The Wellington Village Council held its first formal public hearing on its budget for fiscal year 2021-22 on Monday, Sept. 13. The second public hearing and final adoption of the budget is set for Tuesday, Sept. 28.
Only two members of the public spoke regarding the budget, and both were in support. Also on the agenda was a series of housekeeping measures designed to keep village codes consistent with state ordinances.
Deputy Village Manager Tanya Quickel presented the balanced budget for the review, hearing and discussion.
“We remain committed to moving forward, forging a progressive way for the Village of Wellington that is sustainable in the future, as evidenced by your direction in policy here,” Quickel said.
The ad valorem tax rate remains at 2.47 mills, unchanged from the current year, in the total $134 million budget.
Property owners, however, may see a small increase in their local taxes if their property values increased.
Mayor Anne Gerwig stressed that the budget does not include any borrowing.
Vice Mayor John McGovern was happy with the village’s transparent budgeting process. “This is the budget that shows all the money that comes into the village from all sources, taxes, grants, everything,” he said.
Councilman Michael Napoleone added that it is a village budget that serves Wellington residents well.
“We have maintained services without raising the millage rate,” he said. “There are a lot of items that are in this budget. For example, the sheriff’s substation is not being built in this budget, it is just being designed in this budget.”
Gerwig said that could help the village get more grants.
“When grants come along, they are almost always a requirement in them that the project be ‘shovel ready,’ so for us to plan for these things that we’re not going to build yet, it’s good preparation,” she said.
Councilwoman Tanya Siskind thanked Quickel for her hard work. “You and your team do a great job of planning these projects and moving them along because they were planned, so they were ready for the next step,” Siskind said. “This is how the budget process works for projects.”
Councilman Michael Drahos supported paying for projects without borrowing. “We asked staff to find a way to pay for these things, so we don’t have to borrow money, and they’ve done it,” he said.

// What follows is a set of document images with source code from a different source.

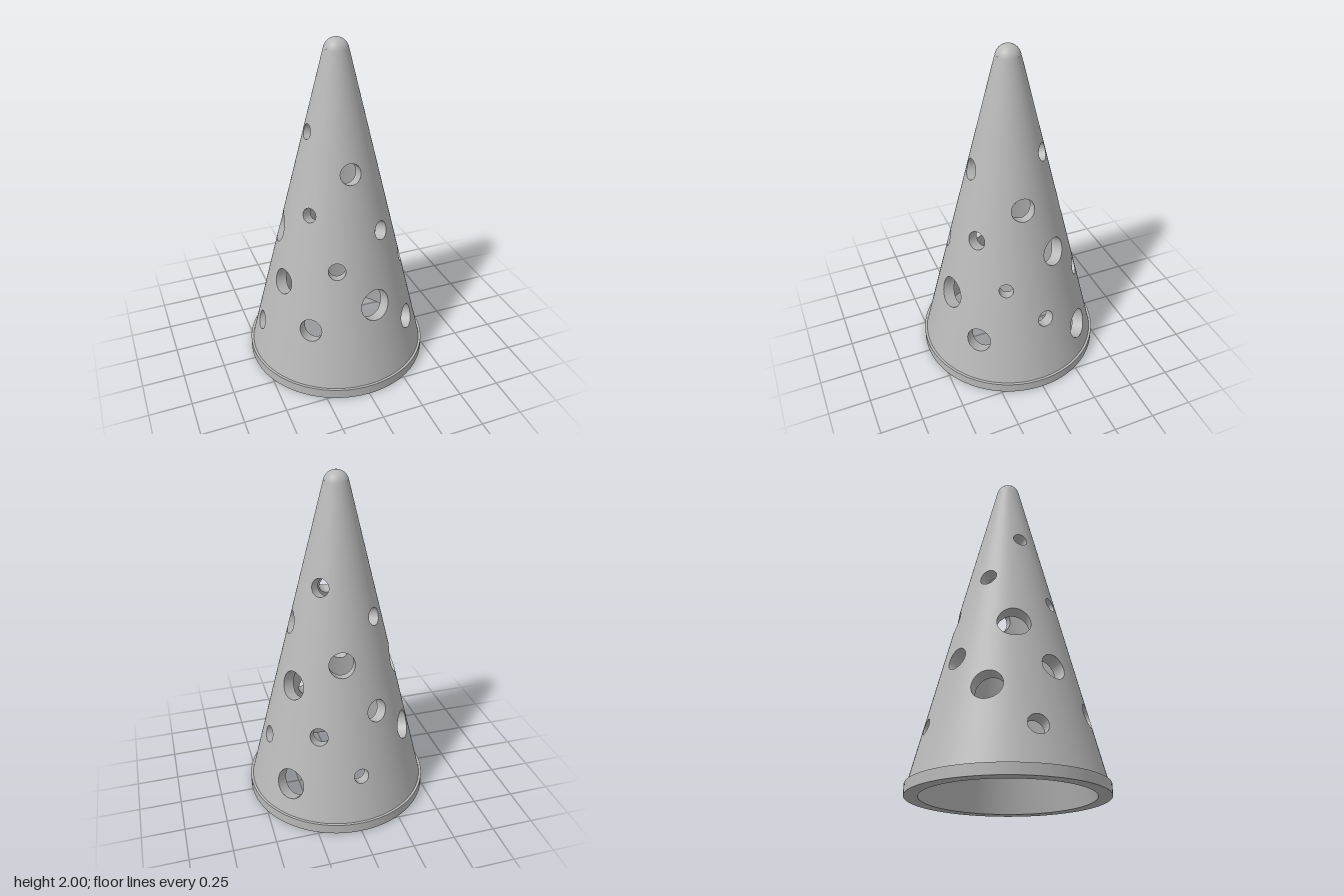
import * as THREE from 'three';

const SLOPE = 0.2475, TILT = Math.atan(SLOPE), TAU = Math.PI * 2;
const SIN = Math.sin(TILT), COS = Math.cos(TILT);
const OUTER = 0.55, INNER = 0.474;            // wall radii at y = 0
const RIM_TOP = 0.06, TIP_R = 0.07, STEPS = 28;

// Holes: azimuth in degrees (0 = front, 90 = left), height, radius
const HOLES = [
  [182.5, 0.335, 0.044], [202.6, 0.69, 0.066], [150.2, 0.575, 0.053], [130.4, 0.25, 0.092],
  [170.5, 0.99, 0.074], [234.8, 0.49, 0.086], [222.4, 1.21, 0.051], [138.2, 1.405, 0.052],
  [118, 0.825, 0.084], [97.8, 0.445, 0.05], [255.2, 0.88, 0.093], [267.4, 0.27, 0.057],
  [274, 1.5, 0.043], [85.7, 1.14, 0.068], [287.2, 0.625, 0.075], [307.3, 1.068, 0.042],
  [65.8, 0.667, 0.042], [0, 1.305, 0.061], [32.9, 0.938, 0.055], [319.7, 0.405, 0.067],
  [339.8, 0.768, 0.05], [12.3, 0.53, 0.094], [45.4, 0.325, 0.074],
];

const wrap = (a) => a - TAU * Math.round(a / TAU);
const conePoint = (base, t, y) => {
  const r = Math.max(base - SLOPE * y, 0);
  return [r * Math.sin(t), y, r * Math.cos(t)];
};

// Outline of a hole drilled square to the wall, as [angle from hole centre, height]
function outline([, y0, radius], base) {
  const pts = [];
  for (let k = 0; k < STEPS; k++) {
    const f = (k / STEPS) * TAU, v = radius * Math.sin(f);
    const x = radius * Math.cos(f);
    let y = y0 + v * COS, z = OUTER - SLOPE * y0 - v * SIN;
    for (let i = 0; i < 40; i++) {            // slide along the drill axis to the cone
      const d = (Math.hypot(x, z) - (base - SLOPE * y)) * COS;
      y -= d * SIN;
      z -= d * COS;
    }
    pts.push([Math.atan2(x, z), y]);
  }
  return pts;
}

// Lowest and highest point of an outline on the straight line at angle d
function span(pts, d) {
  let lo = Infinity, hi = -Infinity;
  pts.forEach((p, k) => {
    const q = pts[(k + 1) % pts.length];
    const a = Math.min(p[0], q[0]), b = Math.max(p[0], q[0]);
    if (d < a - 1e-7 || d > b + 1e-7) return;
    const s = b - a < 1e-9 ? 0 : THREE.MathUtils.clamp((d - p[0]) / (q[0] - p[0]), 0, 1);
    const y = p[1] + s * (q[1] - p[1]);
    lo = Math.min(lo, y);
    hi = Math.max(hi, y);
  });
  return [lo, hi];
}

function meshData() {
  const pos = [], nor = [];
  return {
    quad(p, n) {
      for (const i of [0, 1, 2, 0, 2, 3]) { pos.push(...p[i]); nor.push(...n[i]); }
    },
    geometry() {
      const g = new THREE.BufferGeometry();
      g.setAttribute('position', new THREE.Float32BufferAttribute(pos, 3));
      g.setAttribute('normal', new THREE.Float32BufferAttribute(nor, 3));
      return g;
    },
  };
}

// Pierced cone: narrow upright strips, each broken where it crosses a hole
function piercedCone(base, bottom, top, inward) {
  const holes = HOLES.map((h) => {
    const pts = outline(h, base), ds = pts.map((p) => p[0]);
    return { c: THREE.MathUtils.degToRad(h[0]), pts, min: Math.min(...ds), max: Math.max(...ds) };
  });
  let cols = [];
  for (let i = 0; i < 96; i++) cols.push((i / 96) * TAU);
  for (const h of holes) for (const p of h.pts) cols.push((h.c + p[0] + TAU) % TAU);
  cols.sort((a, b) => a - b);
  cols = cols.filter((c, i) => i === 0 || c - cols[i - 1] > 1e-8);
  cols.push(TAU);

  const data = meshData(), s = inward ? -1 : 1;
  const normal = (t) => [s * COS * Math.sin(t), s * SIN, s * COS * Math.cos(t)];
  for (let i = 0; i + 1 < cols.length; i++) {
    const a = cols[i], b = cols[i + 1], mid = (a + b) / 2;
    const gaps = [];
    for (const h of holes) {
      const d = wrap(mid - h.c);
      if (d <= h.min || d >= h.max) continue;
      const half = (b - a) / 2;
      gaps.push([span(h.pts, d - half), span(h.pts, d + half)]);
    }
    gaps.sort((g, k) => g[0][0] - k[0][0]);
    let low = [bottom, bottom];
    for (const [ga, gb] of [...gaps, [[top, top], [top, top]]]) {
      const p = [conePoint(base, a, low[0]), conePoint(base, b, low[1]),
        conePoint(base, b, gb[0]), conePoint(base, a, ga[0])];
      const n = [normal(a), normal(b), normal(b), normal(a)];
      data.quad(inward ? p.reverse() : p, inward ? n.reverse() : n);
      low = [ga[1], gb[1]];
    }
  }
  return data.geometry();
}

// Tube wall of one hole, from the outer surface to the inner one
function holeWall(hole) {
  const c = THREE.MathUtils.degToRad(hole[0]);
  const out = outline(hole, OUTER), inn = outline(hole, INNER);
  const data = meshData();
  const normal = (k) => {
    const f = (k / STEPS) * TAU;
    const x = -Math.cos(f), y = -Math.sin(f) * COS, z = Math.sin(f) * SIN;
    return [x * Math.cos(c) + z * Math.sin(c), y, z * Math.cos(c) - x * Math.sin(c)];
  };
  for (let k = 0; k < STEPS; k++) {
    const j = (k + 1) % STEPS;
    const at = (base, p) => conePoint(base, c + p[0], p[1]);
    data.quad([at(OUTER, out[k]), at(OUTER, out[j]), at(INNER, inn[j]), at(INNER, inn[k])],
      [normal(k), normal(j), normal(j), normal(k)]);
  }
  return data.geometry();
}

export function createModel() {
  const model = new THREE.Group();
  model.name = 'piercedCone';
  const grey = new THREE.MeshStandardMaterial({ color: 0xb8b8b8 });
  grey.name = 'grey';
  const add = (name, geometry, parent = model) => {
    const mesh = new THREE.Mesh(geometry, grey);
    mesh.name = name;
    parent.add(mesh);
  };

  // Shell
  const tipCentre = 2 - TIP_R;
  add('outerWall', piercedCone(OUTER, RIM_TOP, tipCentre + TIP_R * SIN, false));
  add('innerWall', piercedCone(INNER, 0, INNER / SLOPE, true));
  const holeWalls = new THREE.Group();
  holeWalls.name = 'holeWalls';
  model.add(holeWalls);
  HOLES.forEach((h) => add('holeWall', holeWall(h), holeWalls));

  // Rounded tip, tangent to the outer wall
  const dome = [];
  for (let i = 0; i <= 10; i++) {
    const a = TILT + (Math.PI / 2 - TILT) * (i / 10);
    dome.push(new THREE.Vector2(i === 10 ? 0 : TIP_R * Math.cos(a), tipCentre + TIP_R * Math.sin(a)));
  }
  add('roundedTip', new THREE.LatheGeometry(dome, 96));

  // Base rim: underside, edge and top lip
  const rim = new THREE.Group();
  rim.name = 'baseRim';
  model.add(rim);
  const profile = [[INNER, 0], [0.55, 0], [0.55, RIM_TOP], [OUTER - SLOPE * RIM_TOP, RIM_TOP]]
    .map((p) => new THREE.Vector2(...p));
  ['rimUnderside', 'rimEdge', 'rimLip'].forEach((name, i) =>
    add(name, new THREE.LatheGeometry([profile[i], profile[i + 1]], 96), rim));
  return model;
}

McGovern also noted that the budget sticks to keeping 25 percent reserves.
Quickel agreed. “We stick to that,” she said. “We have $16 million in unassigned reserves.”
McGovern added that it is also a budget that treats employees well.
“In the budget, we do not lay off a single person,” McGovern said. “We are giving a 3 percent raise, 2 percent cost-of-living and 1 percent for a merit raise for those who qualify for it.”
The staff’s budget analysis shows total revenues, transfers and balances of $59,829,231, with special revenue funds of $16,203,681. The capital funds, debt service and enterprise funds add to the total of $133,998.688.